• **PROBLEM STATEMENT**
Produce a perfect copy of the listing, matching each line.

• **SOURCE INFORMATION**
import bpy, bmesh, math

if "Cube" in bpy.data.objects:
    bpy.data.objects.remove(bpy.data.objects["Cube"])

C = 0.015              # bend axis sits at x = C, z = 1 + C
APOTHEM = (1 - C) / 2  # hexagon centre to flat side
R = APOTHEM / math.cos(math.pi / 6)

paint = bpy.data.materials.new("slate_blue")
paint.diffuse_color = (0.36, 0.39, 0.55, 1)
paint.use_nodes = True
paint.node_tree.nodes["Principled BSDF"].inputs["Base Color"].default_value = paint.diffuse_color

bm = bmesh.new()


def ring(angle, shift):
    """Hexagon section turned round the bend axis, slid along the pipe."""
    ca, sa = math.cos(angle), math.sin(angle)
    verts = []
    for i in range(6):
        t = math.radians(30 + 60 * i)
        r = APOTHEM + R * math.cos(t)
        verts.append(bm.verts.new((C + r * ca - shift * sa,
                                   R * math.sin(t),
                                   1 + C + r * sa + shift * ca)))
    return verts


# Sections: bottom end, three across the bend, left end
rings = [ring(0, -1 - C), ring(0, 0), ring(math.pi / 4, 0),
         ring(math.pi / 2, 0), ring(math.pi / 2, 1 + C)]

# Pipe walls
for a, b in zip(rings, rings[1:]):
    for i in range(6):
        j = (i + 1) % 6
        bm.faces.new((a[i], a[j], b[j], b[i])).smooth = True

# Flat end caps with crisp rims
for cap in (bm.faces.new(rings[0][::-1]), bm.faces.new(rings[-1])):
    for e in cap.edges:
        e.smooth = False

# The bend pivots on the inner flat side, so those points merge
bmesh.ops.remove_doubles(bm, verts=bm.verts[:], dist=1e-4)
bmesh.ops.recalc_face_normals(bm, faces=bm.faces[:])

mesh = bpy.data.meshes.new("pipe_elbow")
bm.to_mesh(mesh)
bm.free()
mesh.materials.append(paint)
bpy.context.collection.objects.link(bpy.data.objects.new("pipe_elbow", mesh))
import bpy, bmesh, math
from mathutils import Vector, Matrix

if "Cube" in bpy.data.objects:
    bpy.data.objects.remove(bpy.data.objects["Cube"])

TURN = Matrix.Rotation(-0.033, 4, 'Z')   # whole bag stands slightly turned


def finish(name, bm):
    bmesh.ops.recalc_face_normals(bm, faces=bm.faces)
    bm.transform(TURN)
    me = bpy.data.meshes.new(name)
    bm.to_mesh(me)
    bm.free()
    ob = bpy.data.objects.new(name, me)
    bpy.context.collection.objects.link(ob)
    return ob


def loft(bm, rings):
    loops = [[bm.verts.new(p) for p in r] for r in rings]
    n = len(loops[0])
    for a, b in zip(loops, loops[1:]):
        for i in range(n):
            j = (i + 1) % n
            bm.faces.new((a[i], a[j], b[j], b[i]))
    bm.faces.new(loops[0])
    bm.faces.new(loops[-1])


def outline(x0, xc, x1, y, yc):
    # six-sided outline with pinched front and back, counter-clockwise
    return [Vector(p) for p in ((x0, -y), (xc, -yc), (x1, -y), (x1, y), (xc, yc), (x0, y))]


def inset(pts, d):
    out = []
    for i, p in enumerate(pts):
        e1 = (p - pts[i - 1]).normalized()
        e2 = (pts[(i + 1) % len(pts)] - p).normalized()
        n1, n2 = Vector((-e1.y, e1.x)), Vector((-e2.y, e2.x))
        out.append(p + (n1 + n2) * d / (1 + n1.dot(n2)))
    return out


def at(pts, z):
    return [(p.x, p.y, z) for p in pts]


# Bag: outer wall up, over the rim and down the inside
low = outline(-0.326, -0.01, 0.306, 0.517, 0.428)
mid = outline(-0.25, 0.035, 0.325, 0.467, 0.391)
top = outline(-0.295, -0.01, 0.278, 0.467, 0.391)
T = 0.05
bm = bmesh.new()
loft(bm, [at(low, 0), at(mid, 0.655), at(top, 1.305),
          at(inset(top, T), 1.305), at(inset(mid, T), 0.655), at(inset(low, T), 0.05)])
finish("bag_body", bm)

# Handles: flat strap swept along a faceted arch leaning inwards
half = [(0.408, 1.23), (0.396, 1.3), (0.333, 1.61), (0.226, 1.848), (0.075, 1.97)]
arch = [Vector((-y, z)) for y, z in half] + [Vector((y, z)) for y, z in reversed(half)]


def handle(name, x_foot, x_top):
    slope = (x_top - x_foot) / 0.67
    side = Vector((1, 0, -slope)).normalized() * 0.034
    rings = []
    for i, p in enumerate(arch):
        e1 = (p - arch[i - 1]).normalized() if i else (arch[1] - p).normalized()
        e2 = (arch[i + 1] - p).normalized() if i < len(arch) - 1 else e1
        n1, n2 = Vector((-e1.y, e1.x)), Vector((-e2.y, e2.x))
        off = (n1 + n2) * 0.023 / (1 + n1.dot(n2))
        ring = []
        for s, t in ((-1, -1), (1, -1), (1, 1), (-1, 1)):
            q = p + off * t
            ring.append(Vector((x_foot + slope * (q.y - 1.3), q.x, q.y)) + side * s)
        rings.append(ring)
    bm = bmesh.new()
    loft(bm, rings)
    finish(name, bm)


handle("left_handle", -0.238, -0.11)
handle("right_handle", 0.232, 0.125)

• **ANSWER AREA**
import bpy, bmesh, math

if "Cube" in bpy.data.objects:
    bpy.data.objects.remove(bpy.data.objects["Cube"])

C = 0.015              # bend axis sits at x = C, z = 1 + C
APOTHEM = (1 - C) / 2  # hexagon centre to flat side
R = APOTHEM / math.cos(math.pi / 6)

paint = bpy.data.materials.new("slate_blue")
paint.diffuse_color = (0.36, 0.39, 0.55, 1)
paint.use_nodes = True
paint.node_tree.nodes["Principled BSDF"].inputs["Base Color"].default_value = paint.diffuse_color

bm = bmesh.new()


def ring(angle, shift):
    """Hexagon section turned round the bend axis, slid along the pipe."""
    ca, sa = math.cos(angle), math.sin(angle)
    verts = []
    for i in range(6):
        t = math.radians(30 + 60 * i)
        r = APOTHEM + R * math.cos(t)
        verts.append(bm.verts.new((C + r * ca - shift * sa,
                                   R * math.sin(t),
                                   1 + C + r * sa + shift * ca)))
    return verts


# Sections: bottom end, three across the bend, left end
rings = [ring(0, -1 - C), ring(0, 0), ring(math.pi / 4, 0),
         ring(math.pi / 2, 0), ring(math.pi / 2, 1 + C)]

# Pipe walls
for a, b in zip(rings, rings[1:]):
    for i in range(6):
        j = (i + 1) % 6
        bm.faces.new((a[i], a[j], b[j], b[i])).smooth = True

# Flat end caps with crisp rims
for cap in (bm.faces.new(rings[0][::-1]), bm.faces.new(rings[-1])):
    for e in cap.edges:
        e.smooth = False

# The bend pivots on the inner flat side, so those points merge
bmesh.ops.remove_doubles(bm, verts=bm.verts[:], dist=1e-4)
bmesh.ops.recalc_face_normals(bm, faces=bm.faces[:])

mesh = bpy.data.meshes.new("pipe_elbow")
bm.to_mesh(mesh)
bm.free()
mesh.materials.append(paint)
bpy.context.collection.objects.link(bpy.data.objects.new("pipe_elbow", mesh))
import bpy, bmesh, math
from mathutils import Vector, Matrix

if "Cube" in bpy.data.objects:
    bpy.data.objects.remove(bpy.data.objects["Cube"])

TURN = Matrix.Rotation(-0.033, 4, 'Z')   # whole bag stands slightly turned


def finish(name, bm):
    bmesh.ops.recalc_face_normals(bm, faces=bm.faces)
    bm.transform(TURN)
    me = bpy.data.meshes.new(name)
    bm.to_mesh(me)
    bm.free()
    ob = bpy.data.objects.new(name, me)
    bpy.context.collection.objects.link(ob)
    return ob


def loft(bm, rings):
    loops = [[bm.verts.new(p) for p in r] for r in rings]
    n = len(loops[0])
    for a, b in zip(loops, loops[1:]):
        for i in range(n):
            j = (i + 1) % n
            bm.faces.new((a[i], a[j], b[j], b[i]))
    bm.faces.new(loops[0])
    bm.faces.new(loops[-1])


def outline(x0, xc, x1, y, yc):
    # six-sided outline with pinched front and back, counter-clockwise
    return [Vector(p) for p in ((x0, -y), (xc, -yc), (x1, -y), (x1, y), (xc, yc), (x0, y))]


def inset(pts, d):
    out = []
    for i, p in enumerate(pts):
        e1 = (p - pts[i - 1]).normalized()
        e2 = (pts[(i + 1) % len(pts)] - p).normalized()
        n1, n2 = Vector((-e1.y, e1.x)), Vector((-e2.y, e2.x))
        out.append(p + (n1 + n2) * d / (1 + n1.dot(n2)))
    return out


def at(pts, z):
    return [(p.x, p.y, z) for p in pts]


# Bag: outer wall up, over the rim and down the inside
low = outline(-0.326, -0.01, 0.306, 0.517, 0.428)
mid = outline(-0.25, 0.035, 0.325, 0.467, 0.391)
top = outline(-0.295, -0.01, 0.278, 0.467, 0.391)
T = 0.05
bm = bmesh.new()
loft(bm, [at(low, 0), at(mid, 0.655), at(top, 1.305),
          at(inset(top, T), 1.305), at(inset(mid, T), 0.655), at(inset(low, T), 0.05)])
finish("bag_body", bm)

# Handles: flat strap swept along a faceted arch leaning inwards
half = [(0.408, 1.23), (0.396, 1.3), (0.333, 1.61), (0.226, 1.848), (0.075, 1.97)]
arch = [Vector((-y, z)) for y, z in half] + [Vector((y, z)) for y, z in reversed(half)]


def handle(name, x_foot, x_top):
    slope = (x_top - x_foot) / 0.67
    side = Vector((1, 0, -slope)).normalized() * 0.034
    rings = []
    for i, p in enumerate(arch):
        e1 = (p - arch[i - 1]).normalized() if i else (arch[1] - p).normalized()
        e2 = (arch[i + 1] - p).normalized() if i < len(arch) - 1 else e1
        n1, n2 = Vector((-e1.y, e1.x)), Vector((-e2.y, e2.x))
        off = (n1 + n2) * 0.023 / (1 + n1.dot(n2))
        ring = []
        for s, t in ((-1, -1), (1, -1), (1, 1), (-1, 1)):
            q = p + off * t
            ring.append(Vector((x_foot + slope * (q.y - 1.3), q.x, q.y)) + side * s)
        rings.append(ring)
    bm = bmesh.new()
    loft(bm, rings)
    finish(name, bm)


handle("left_handle", -0.238, -0.11)
handle("right_handle", 0.232, 0.125)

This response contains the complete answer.